UNM seismologist heads seafaring expedition off the coast of Alaska
UNM Assistant Professor of Earth and Planetary Sciences Dr. Lindsay Worthington was the co-chief scientist of a research expedition to gather seismic activity data off the coast of Alaska this summer.
For three weeks, Worthington and her team deployed 45 ocean-bottom seismometers that for the next 15 months or so will reside on the seafloor of the earthquake-abundant Alaska-Aleutian subduction zone recording earthquakes. The goal is to better understand earthquake and subduction zone hazards in Alaska.
Their project, called the the Alaska Amphibious Community Seismic Experiment, was funded by a $4 million-dollar NSF grant involving nine different institutions.
There is a lot of interest in this particular seismically-active area because the subduction zones including the one Worthington and her team are studying are known to produce the largest earthquakes and tsunamis on Earth. According to Worthington, the Alaska/Aleutian system alone has produced more magnitude-8 earthquakes than any other region in the last century.

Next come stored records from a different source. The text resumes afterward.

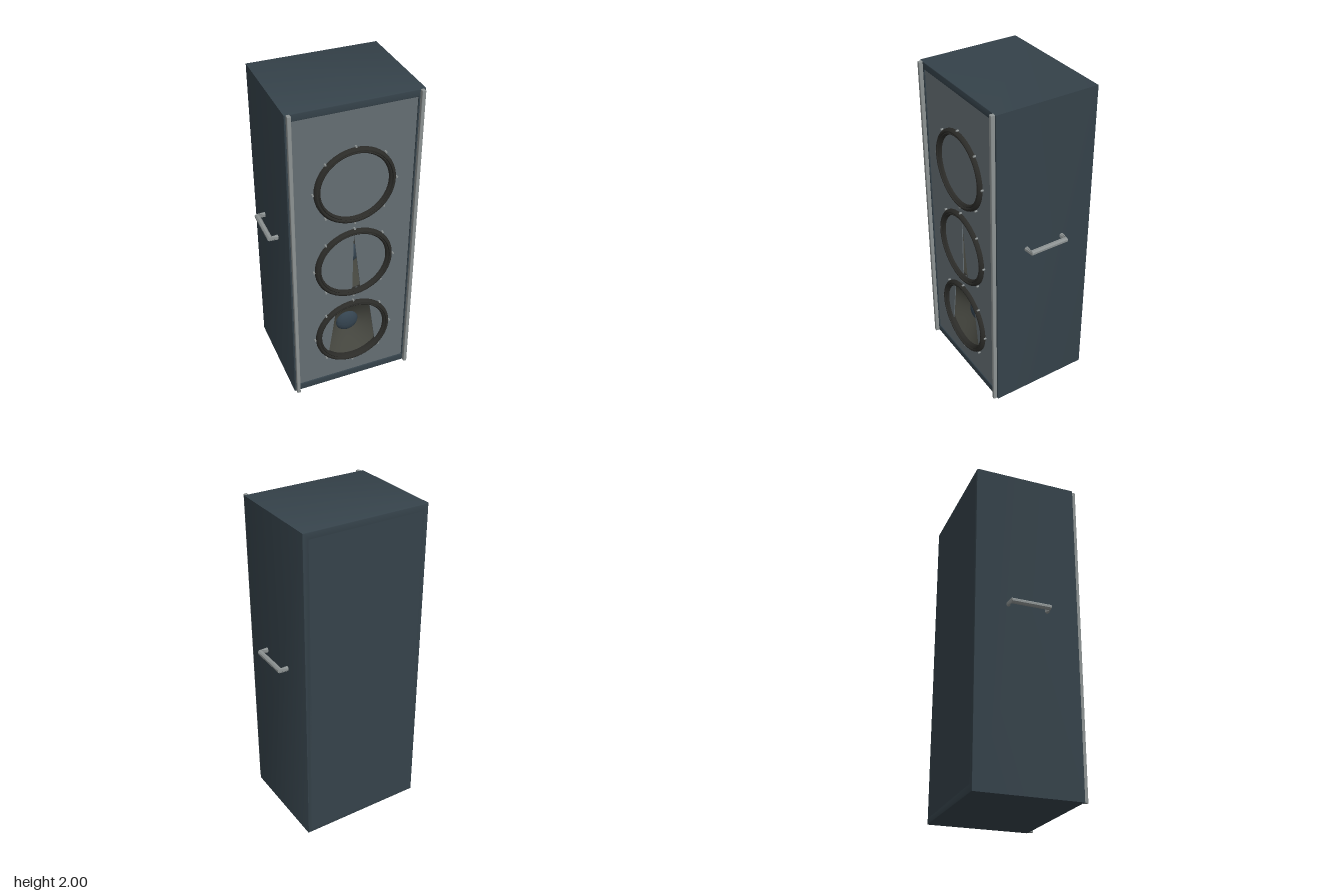
import * as THREE from 'three';
import { toCreasedNormals } from 'three/addons/utils/BufferGeometryUtils.js';
import { RoundedBoxGeometry } from 'three/addons/geometries/RoundedBoxGeometry.js';

const mat = (color, extra = {}) => new THREE.MeshStandardMaterial({ color, ...extra });
const cabinetMat = mat(0x35424a);
const baffleMat = mat(0x646d72);
const metalMat = mat(0x8c9292);
const rubberMat = mat(0x2b2b28);
const coneMat = mat(0x45463f, { side: THREE.DoubleSide });
const capMat = mat(0x34434f);

const DRIVER_Y = [0.4, 0.942, 1.484];
const BAFFLE_Z = 0.298;

function add(parent, name, geometry, material, x = 0, y = 0, z = 0) {
  const mesh = new THREE.Mesh(geometry, material);
  mesh.name = name;
  mesh.position.set(x, y, z);
  parent.add(mesh);
  return mesh;
}

// Turned part whose axis points to the front; profile is [radius, z]
function turned(profile, crease = 0.6) {
  const pts = profile.map(([r, z]) => new THREE.Vector2(r, z));
  return toCreasedNormals(new THREE.LatheGeometry(pts, 48).rotateX(Math.PI / 2), crease);
}

function rect(target, x0, y0, x1, y1) {
  target.moveTo(x0, y0);
  target.lineTo(x1, y0);
  target.lineTo(x1, y1);
  target.lineTo(x0, y1);
  target.closePath();
  return target;
}

// Side handle: a faceted bar lofted through rings at the wall and the corners
function handleGeometry() {
  const rings = [
    { c: [0.385, -0.12], u: [0, -1] },
    { c: [0.444, -0.12], u: [0.99, -0.12] },
    { c: [0.444, 0.12], u: [0.99, 0.12] },
    { c: [0.385, 0.12], u: [0, 1] },
  ];
  const sides = 8, r = 0.016, pos = [], index = [];
  rings.forEach(({ c, u }, i) => {
    for (let j = 0; j < sides; j++) {
      const a = ((j + 0.5) / sides) * Math.PI * 2;
      const w = r * Math.cos(a);
      pos.push(c[0] + u[0] * w, r * Math.sin(a), c[1] + u[1] * w);
      if (i === rings.length - 1) continue;
      const k = i * sides + j, n = i * sides + ((j + 1) % sides);
      index.push(k, n, n + sides, k, n + sides, k + sides);
    }
  });
  const g = new THREE.BufferGeometry();
  g.setAttribute('position', new THREE.Float32BufferAttribute(pos, 3));
  g.setIndex(index);
  return toCreasedNormals(g, 0.3);
}

function createDriver(y) {
  const driver = new THREE.Group();
  driver.name = 'driver';
  driver.position.y = y;
  // Flange with a groove and the rubber surround inside it
  add(driver, 'driverRing', turned([
    [0.243, 0.29], [0.243, 0.308], [0.239, 0.316], [0.231, 0.322], [0.224, 0.322],
    [0.22, 0.313], [0.215, 0.318], [0.21, 0.315], [0.205, 0.305], [0.205, 0.285],
  ]), rubberMat);
  add(driver, 'cone', turned([[0.208, 0.288], [0.15, 0.25], [0.1, 0.222], [0.065, 0.205]]), coneMat);
  // Shallow domed dust cap
  const dome = [];
  for (let i = 0; i <= 8; i++) {
    const a = (i / 8) * Math.PI / 2;
    dome.push([0.074 * Math.cos(a), 0.205 + 0.035 * Math.sin(a)]);
  }
  add(driver, 'dustCap', turned(dome), capMat);
  // Ring of mounting screws
  const screw = new THREE.CylinderGeometry(0.006, 0.006, 0.016, 12).rotateX(Math.PI / 2);
  for (let i = 0; i < 8; i++) {
    const a = (i * Math.PI) / 4;
    add(driver, 'screw', screw, metalMat, 0.25 * Math.cos(a), 0.25 * Math.sin(a), 0.305);
  }
  return driver;
}

export function createModel() {
  const model = new THREE.Group();
  model.name = 'speakerCabinet';

  // Hollow case with a front rim, closed by a back panel
  const b = 0.005;
  const outline = rect(new THREE.Shape(), -0.395 + b, b, 0.395 - b, 2 - b);
  outline.holes.push(rect(new THREE.Path(), -0.355 - b, 0.05 - b, 0.355 + b, 1.955 + b));
  const caseGeo = new THREE.ExtrudeGeometry(outline, {
    depth: 0.638 - 2 * b, bevelEnabled: true, bevelThickness: b, bevelSize: b, bevelSegments: 2,
  });
  add(model, 'cabinetCase', toCreasedNormals(caseGeo, 0.5), cabinetMat, 0, 0, -0.333 + b);
  add(model, 'backPanel', new THREE.BoxGeometry(0.74, 1.95, 0.02), cabinetMat, 0, 1, -0.323);

  // Baffle with the openings of the lower two drivers
  const baffle = rect(new THREE.Shape(), -0.358, 0.045, 0.358, 1.96);
  const lower = new THREE.Path();
  const deg = Math.PI / 180;
  lower.absarc(0, DRIVER_Y[0], 0.207, 57 * deg, 123 * deg, false);
  lower.absarc(0, DRIVER_Y[0], 0.207, 221 * deg, 319 * deg, false);
  lower.closePath();
  const slot = new THREE.Path();
  slot.moveTo(0, 1.148);
  slot.lineTo(-0.005, 0.736);
  slot.lineTo(0.048, 0.741);
  slot.closePath();
  baffle.holes.push(lower, slot);
  add(model, 'baffle', new THREE.ExtrudeGeometry(baffle, { depth: 0.006, bevelEnabled: false, curveSegments: 20 }),
    baffleMat, 0, 0, BAFFLE_Z - 0.006);

  DRIVER_Y.forEach((y) => model.add(createDriver(y)));

  // Front rails and side handles
  const rail = new RoundedBoxGeometry(0.022, 2, 0.026, 2, 0.004);
  const handle = handleGeometry();
  for (const s of [1, -1]) {
    add(model, s > 0 ? 'leftRail' : 'rightRail', rail, metalMat, s * 0.374, 1, 0.315);
    const bar = add(model, s > 0 ? 'leftHandle' : 'rightHandle', handle, metalMat, 0, 1.105, -0.012);
    if (s < 0) bar.rotation.y = Math.PI;
  }
  return model;
}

“This project will produce a major, shore-crossing seismic dataset that will be completely open to the scientific community for analysis, driving innovation as many groups work on the data to understand what drives this system,” Worthington said.